**What you have to do**. Reproduce every record below exactly as written, but leave out any pictures.

**Task material**.
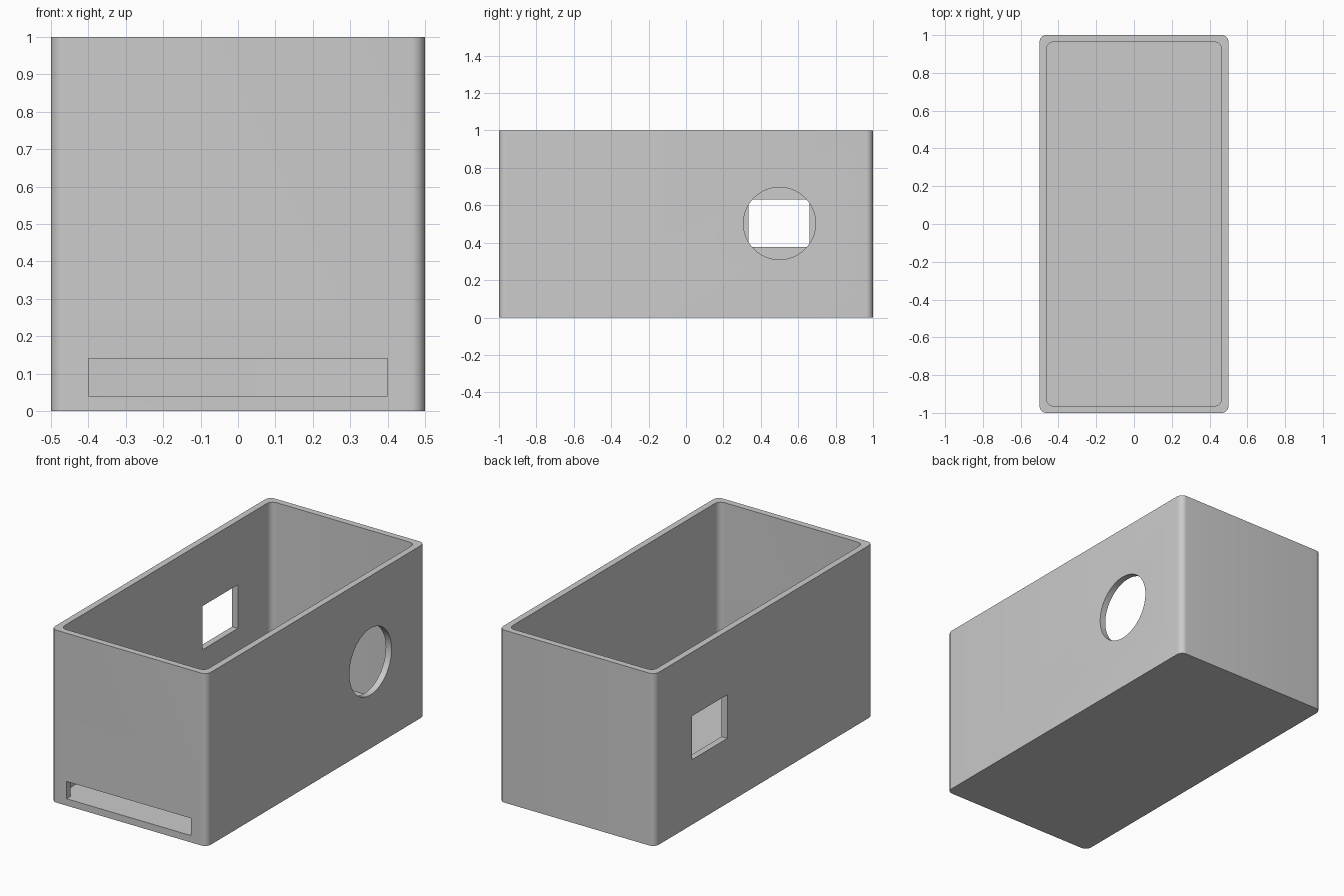
import bpy, bmesh, math
from mathutils import Matrix, Vector

cube = bpy.data.objects.get("Cube")
if cube:
    bpy.data.objects.remove(cube, do_unlink=True)

WALL, FLOOR, RADIUS = 0.037, 0.04, 0.037

grey = bpy.data.materials.new("light_grey")
grey.use_nodes = True
colour = (0.6, 0.6, 0.6, 1)
grey.diffuse_color = colour
grey.node_tree.nodes["Principled BSDF"].inputs["Base Color"].default_value = colour


def finish(name, bm):
    mesh = bpy.data.meshes.new(name)
    bm.to_mesh(mesh)
    bm.free()
    mesh.materials.append(grey)
    obj = bpy.data.objects.new(name, mesh)
    bpy.context.collection.objects.link(obj)
    return obj


def block(name, low, high, radius=0):
    """Box between two corners, with optional rounded upright edges."""
    low, high = Vector(low), Vector(high)
    bm = bmesh.new()
    bmesh.ops.create_cube(bm, size=1)
    bmesh.ops.scale(bm, vec=high - low, verts=bm.verts)
    bmesh.ops.translate(bm, vec=(low + high) / 2, verts=bm.verts)
    if radius:
        upright = [e for e in bm.edges
                   if abs(e.verts[0].co.z - e.verts[1].co.z) > 0.1]
        bmesh.ops.bevel(bm, geom=upright, offset=radius, segments=8,
                        profile=0.5, affect='EDGES')
    return finish(name, bm)


def cylinder(name, centre, radius, depth):
    """Cylinder lying along x."""
    bm = bmesh.new()
    bmesh.ops.create_cone(bm, cap_ends=True, segments=64, radius1=radius,
                          radius2=radius, depth=depth,
                          matrix=Matrix.Translation(centre)
                          @ Matrix.Rotation(math.pi / 2, 4, 'Y'))
    return finish(name, bm)


# Outer body
body = block("open_box", (-0.5, -1, 0), (0.5, 1, 1), RADIUS)

# Cavity, front slot, rectangular side window, round side hole
cutters = [
    block("cavity", (WALL - 0.5, WALL - 1, FLOOR), (0.5 - WALL, 1 - WALL, 1.2), RADIUS),
    block("front_slot", (-0.4, -1.1, FLOOR), (0.4, -0.9, 0.14)),
    block("side_window", (-0.6, 0.335, 0.377), (-0.4, 0.66, 0.63)),
    cylinder("round_hole", (0.5, 0.5, 0.503), 0.193, 0.2),
]
for cutter in cutters:
    cutter.hide_render = True
    mod = body.modifiers.new(cutter.name, 'BOOLEAN')
    mod.operation = 'DIFFERENCE'
    mod.solver = 'EXACT'
    mod.object = cutter

# Bake the cuts and discard the cutters
bpy.ops.object.select_all(action='DESELECT')
body.select_set(True)
bpy.context.view_layer.objects.active = body
for cutter in cutters:
    bpy.ops.object.modifier_apply(modifier=cutter.name)
    bpy.data.objects.remove(cutter, do_unlink=True)

bpy.ops.object.shade_smooth_by_angle(angle=math.radians(30))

**Task answer**.
import bpy, bmesh, math
from mathutils import Matrix, Vector

cube = bpy.data.objects.get("Cube")
if cube:
    bpy.data.objects.remove(cube, do_unlink=True)

WALL, FLOOR, RADIUS = 0.037, 0.04, 0.037

grey = bpy.data.materials.new("light_grey")
grey.use_nodes = True
colour = (0.6, 0.6, 0.6, 1)
grey.diffuse_color = colour
grey.node_tree.nodes["Principled BSDF"].inputs["Base Color"].default_value = colour


def finish(name, bm):
    mesh = bpy.data.meshes.new(name)
    bm.to_mesh(mesh)
    bm.free()
    mesh.materials.append(grey)
    obj = bpy.data.objects.new(name, mesh)
    bpy.context.collection.objects.link(obj)
    return obj


def block(name, low, high, radius=0):
    """Box between two corners, with optional rounded upright edges."""
    low, high = Vector(low), Vector(high)
    bm = bmesh.new()
    bmesh.ops.create_cube(bm, size=1)
    bmesh.ops.scale(bm, vec=high - low, verts=bm.verts)
    bmesh.ops.translate(bm, vec=(low + high) / 2, verts=bm.verts)
    if radius:
        upright = [e for e in bm.edges
                   if abs(e.verts[0].co.z - e.verts[1].co.z) > 0.1]
        bmesh.ops.bevel(bm, geom=upright, offset=radius, segments=8,
                        profile=0.5, affect='EDGES')
    return finish(name, bm)


def cylinder(name, centre, radius, depth):
    """Cylinder lying along x."""
    bm = bmesh.new()
    bmesh.ops.create_cone(bm, cap_ends=True, segments=64, radius1=radius,
                          radius2=radius, depth=depth,
                          matrix=Matrix.Translation(centre)
                          @ Matrix.Rotation(math.pi / 2, 4, 'Y'))
    return finish(name, bm)


# Outer body
body = block("open_box", (-0.5, -1, 0), (0.5, 1, 1), RADIUS)

# Cavity, front slot, rectangular side window, round side hole
cutters = [
    block("cavity", (WALL - 0.5, WALL - 1, FLOOR), (0.5 - WALL, 1 - WALL, 1.2), RADIUS),
    block("front_slot", (-0.4, -1.1, FLOOR), (0.4, -0.9, 0.14)),
    block("side_window", (-0.6, 0.335, 0.377), (-0.4, 0.66, 0.63)),
    cylinder("round_hole", (0.5, 0.5, 0.503), 0.193, 0.2),
]
for cutter in cutters:
    cutter.hide_render = True
    mod = body.modifiers.new(cutter.name, 'BOOLEAN')
    mod.operation = 'DIFFERENCE'
    mod.solver = 'EXACT'
    mod.object = cutter

# Bake the cuts and discard the cutters
bpy.ops.object.select_all(action='DESELECT')
body.select_set(True)
bpy.context.view_layer.objects.active = body
for cutter in cutters:
    bpy.ops.object.modifier_apply(modifier=cutter.name)
    bpy.data.objects.remove(cutter, do_unlink=True)

bpy.ops.object.shade_smooth_by_angle(angle=math.radians(30))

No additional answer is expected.